By: Tyler Whiteman
An untapped area for advertising that has been on the rise for years is finally being used to its fullest potential. This resource is video games. When most people hear video games, they think of hermits who sit in their mom’s basement for days on end with no sunlight drinking monster energy drinks. This isn’t the case though. Video games have become a mainstream form of entertainment with 2.6 billion people across the world playing. That is roughly a third of the world’s population being a reachable advertising audience.
A new booming industry with in the last five to 10 years is streaming. No not streaming like Netflix but people live streaming themselves playing video games for others to watch. This new industry has created some of the newest and biggest influencers out there. The biggest platform that streamers use is a platform called Twitch. Twitch has 15 million active viewers on the site each day, and raking in a whopping 44 billion minutes of watch time a month. Two examples of how this industry is growing is that some individual streamers have been able to have 100,000 people watching at one time, while a few broadcasted tournaments on Twitch have had up to 1,000,000 viewers at once. This is a lot of people that can consume advertising. Companies simply pay Twitch and they will run ads on any channel that has hit affiliate status or higher. By doing this, advertisements can reach channels that have anywhere from 5 to 1,000,000 people watching.

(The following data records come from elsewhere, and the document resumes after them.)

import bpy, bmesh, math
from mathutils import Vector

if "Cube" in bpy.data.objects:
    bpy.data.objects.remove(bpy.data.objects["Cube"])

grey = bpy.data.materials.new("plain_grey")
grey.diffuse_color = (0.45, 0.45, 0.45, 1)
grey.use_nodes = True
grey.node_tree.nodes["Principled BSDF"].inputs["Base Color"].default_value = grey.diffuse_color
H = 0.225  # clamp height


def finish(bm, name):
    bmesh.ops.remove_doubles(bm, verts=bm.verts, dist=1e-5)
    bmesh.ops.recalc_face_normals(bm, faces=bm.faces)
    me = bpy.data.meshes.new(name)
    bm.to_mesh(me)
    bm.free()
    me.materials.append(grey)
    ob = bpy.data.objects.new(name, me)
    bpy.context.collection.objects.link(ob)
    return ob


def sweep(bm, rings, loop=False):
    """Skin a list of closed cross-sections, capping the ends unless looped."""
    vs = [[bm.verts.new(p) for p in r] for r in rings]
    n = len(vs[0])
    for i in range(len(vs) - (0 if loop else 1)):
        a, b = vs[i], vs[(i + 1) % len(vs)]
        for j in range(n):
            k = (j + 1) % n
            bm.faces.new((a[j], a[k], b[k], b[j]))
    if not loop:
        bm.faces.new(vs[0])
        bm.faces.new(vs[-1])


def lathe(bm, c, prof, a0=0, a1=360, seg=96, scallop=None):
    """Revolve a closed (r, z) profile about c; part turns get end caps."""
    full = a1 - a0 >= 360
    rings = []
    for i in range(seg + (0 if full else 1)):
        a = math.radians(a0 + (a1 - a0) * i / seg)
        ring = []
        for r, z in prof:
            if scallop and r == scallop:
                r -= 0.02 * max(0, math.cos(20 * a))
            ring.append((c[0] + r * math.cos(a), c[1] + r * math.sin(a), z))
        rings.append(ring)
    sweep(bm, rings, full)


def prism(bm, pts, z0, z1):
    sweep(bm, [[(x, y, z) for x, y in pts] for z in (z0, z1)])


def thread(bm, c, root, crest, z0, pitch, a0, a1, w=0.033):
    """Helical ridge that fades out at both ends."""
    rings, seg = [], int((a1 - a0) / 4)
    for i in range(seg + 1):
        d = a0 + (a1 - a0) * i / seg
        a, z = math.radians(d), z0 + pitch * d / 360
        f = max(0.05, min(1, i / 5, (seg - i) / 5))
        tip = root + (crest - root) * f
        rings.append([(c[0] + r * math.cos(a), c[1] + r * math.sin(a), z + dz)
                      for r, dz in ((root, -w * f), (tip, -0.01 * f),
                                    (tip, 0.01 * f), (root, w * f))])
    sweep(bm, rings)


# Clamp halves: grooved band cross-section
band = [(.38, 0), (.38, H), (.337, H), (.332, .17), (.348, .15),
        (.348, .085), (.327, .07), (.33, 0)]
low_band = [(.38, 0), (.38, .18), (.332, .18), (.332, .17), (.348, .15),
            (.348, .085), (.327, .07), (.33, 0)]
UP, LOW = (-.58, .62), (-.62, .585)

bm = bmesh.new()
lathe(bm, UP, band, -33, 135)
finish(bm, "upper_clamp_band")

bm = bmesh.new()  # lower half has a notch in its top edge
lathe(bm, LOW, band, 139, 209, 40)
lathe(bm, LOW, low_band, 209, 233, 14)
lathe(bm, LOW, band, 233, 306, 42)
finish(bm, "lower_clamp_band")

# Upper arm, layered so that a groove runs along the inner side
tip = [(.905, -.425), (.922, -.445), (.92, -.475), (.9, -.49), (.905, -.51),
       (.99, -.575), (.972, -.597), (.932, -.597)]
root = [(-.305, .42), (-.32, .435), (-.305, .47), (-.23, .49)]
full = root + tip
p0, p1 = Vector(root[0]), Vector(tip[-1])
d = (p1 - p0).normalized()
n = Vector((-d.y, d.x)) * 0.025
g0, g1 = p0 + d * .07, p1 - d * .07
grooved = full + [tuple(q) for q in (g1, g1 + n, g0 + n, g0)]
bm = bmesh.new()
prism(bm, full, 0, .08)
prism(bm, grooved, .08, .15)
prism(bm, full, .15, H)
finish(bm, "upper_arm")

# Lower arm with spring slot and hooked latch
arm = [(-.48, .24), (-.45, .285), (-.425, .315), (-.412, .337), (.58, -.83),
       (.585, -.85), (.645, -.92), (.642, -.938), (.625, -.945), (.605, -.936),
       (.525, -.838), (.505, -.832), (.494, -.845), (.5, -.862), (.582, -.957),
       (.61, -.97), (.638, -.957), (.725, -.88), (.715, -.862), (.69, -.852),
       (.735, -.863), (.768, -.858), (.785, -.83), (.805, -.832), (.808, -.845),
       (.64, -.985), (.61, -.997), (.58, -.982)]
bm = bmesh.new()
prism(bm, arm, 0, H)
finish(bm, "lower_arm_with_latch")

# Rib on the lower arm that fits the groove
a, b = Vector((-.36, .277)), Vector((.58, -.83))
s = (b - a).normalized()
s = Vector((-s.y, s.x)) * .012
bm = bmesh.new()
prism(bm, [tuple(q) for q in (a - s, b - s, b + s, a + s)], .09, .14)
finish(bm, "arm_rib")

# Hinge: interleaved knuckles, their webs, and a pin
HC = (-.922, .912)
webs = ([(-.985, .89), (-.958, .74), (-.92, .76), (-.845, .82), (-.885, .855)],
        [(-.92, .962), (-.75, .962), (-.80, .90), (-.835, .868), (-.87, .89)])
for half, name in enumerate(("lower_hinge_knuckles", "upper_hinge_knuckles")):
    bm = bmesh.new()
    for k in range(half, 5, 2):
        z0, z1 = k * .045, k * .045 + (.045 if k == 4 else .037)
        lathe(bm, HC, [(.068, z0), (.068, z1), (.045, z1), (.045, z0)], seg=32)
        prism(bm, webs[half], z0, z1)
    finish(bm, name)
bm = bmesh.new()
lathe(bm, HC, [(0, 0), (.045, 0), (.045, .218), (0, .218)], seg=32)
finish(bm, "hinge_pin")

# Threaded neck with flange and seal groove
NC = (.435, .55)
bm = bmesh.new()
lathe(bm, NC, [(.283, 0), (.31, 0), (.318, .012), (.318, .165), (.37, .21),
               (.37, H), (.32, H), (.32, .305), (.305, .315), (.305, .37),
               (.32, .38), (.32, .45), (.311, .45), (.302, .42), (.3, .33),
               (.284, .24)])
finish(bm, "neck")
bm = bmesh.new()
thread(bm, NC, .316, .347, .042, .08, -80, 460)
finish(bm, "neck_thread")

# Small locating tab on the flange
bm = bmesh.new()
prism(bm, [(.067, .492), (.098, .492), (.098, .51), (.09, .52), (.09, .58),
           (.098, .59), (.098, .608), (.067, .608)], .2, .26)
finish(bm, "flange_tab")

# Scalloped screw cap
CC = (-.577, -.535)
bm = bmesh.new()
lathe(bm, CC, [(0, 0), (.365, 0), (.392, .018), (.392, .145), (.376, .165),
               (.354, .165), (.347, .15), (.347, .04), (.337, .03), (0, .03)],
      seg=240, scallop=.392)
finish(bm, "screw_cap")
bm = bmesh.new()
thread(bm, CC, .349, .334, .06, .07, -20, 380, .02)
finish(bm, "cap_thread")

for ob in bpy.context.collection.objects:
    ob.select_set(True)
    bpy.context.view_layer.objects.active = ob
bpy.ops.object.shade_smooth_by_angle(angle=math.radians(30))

Another way ads are being ran on Twitch is by companies sponsoring streamers to play games and do an ad read every so often throughout the game, sometimes a company will even ask the streamer to put the product in the title of the stream. This way, the brand can guarantee that their product is being featured.
The next big thing in gaming is the rise of eSports. eSports used to be a passtime but now eSports is competing with mainstream sports like the NBA. Competitors are filling stadiums and other venues, creating stars, and have huge prize pools. Some tournaments have had first place prizes of up to $1,000,000. So, like any other mainstream sports companies started sponsoring teams to compete in leagues or tournaments. The companies give them money to recruit the best players and coaches and when they win everyone sees their logo and knows about that company. Another way companies are getting into esports is by sponsoring the events themselves. This works a lot like the Super Bowl. A company pays to be the sponsor so like bud light beer. Pepsi was the first company to do this. They ended up sponsored the Rocket League Championship Series. Soon after Master-Card did a multimillion-dollar multiyear contract and sponsorship with League of Legends.
Finally, we have to talk about YouTube. A YouTube channel can allow the streamer to have an editor chop up parts of the stream and upload it to YouTube for anyone who couldn’t make it to the stream to watch. YouTube is the third most visited site in the world with lots of ads in it already. Streamers and companies have the ability to choose where and what ads to show on each channel, which allows companies in charge of the advertisements to be able to pinpoint the audience they are trying to reach. According to the study done by Milad Dehghani, doing this will not only allow you to reach the audience you would like but will allow you to get a greater response from that audience. The numbers do not move much from the mean but every little bit counts.
Dehghani, M., Niaki, M., Ramezani, I., & Sali, R. (2016, February 11). Evaluating the influence of YouTube advertising for attraction of young customers. Retrieved November 19, 2020, from http://www.sciencedirect.com/science/article/pii/S0747563216300450?casa_token=A2bd-Dl_yMAAAAAA%3AswaaO20kL3a70FH5K_1FyJP62tc1MZn1fzQHynohBTGAgRw4brHoL-wmTIU-YfL8lXmivV7nyAU.
Food, T. (2020, July 10). Twitch marketing: A world of advertising opportunities. Retrieved November 19, 2020, from https://brand24.com/blog/twitch-marketing/
Menz, H. (2020, June 10). What the Rise of eSports Means for Brands. Retrieved November 19, 2020, from www.thedrum.com/opinion/2020/06/10/what-the-rise-esports-means-brands.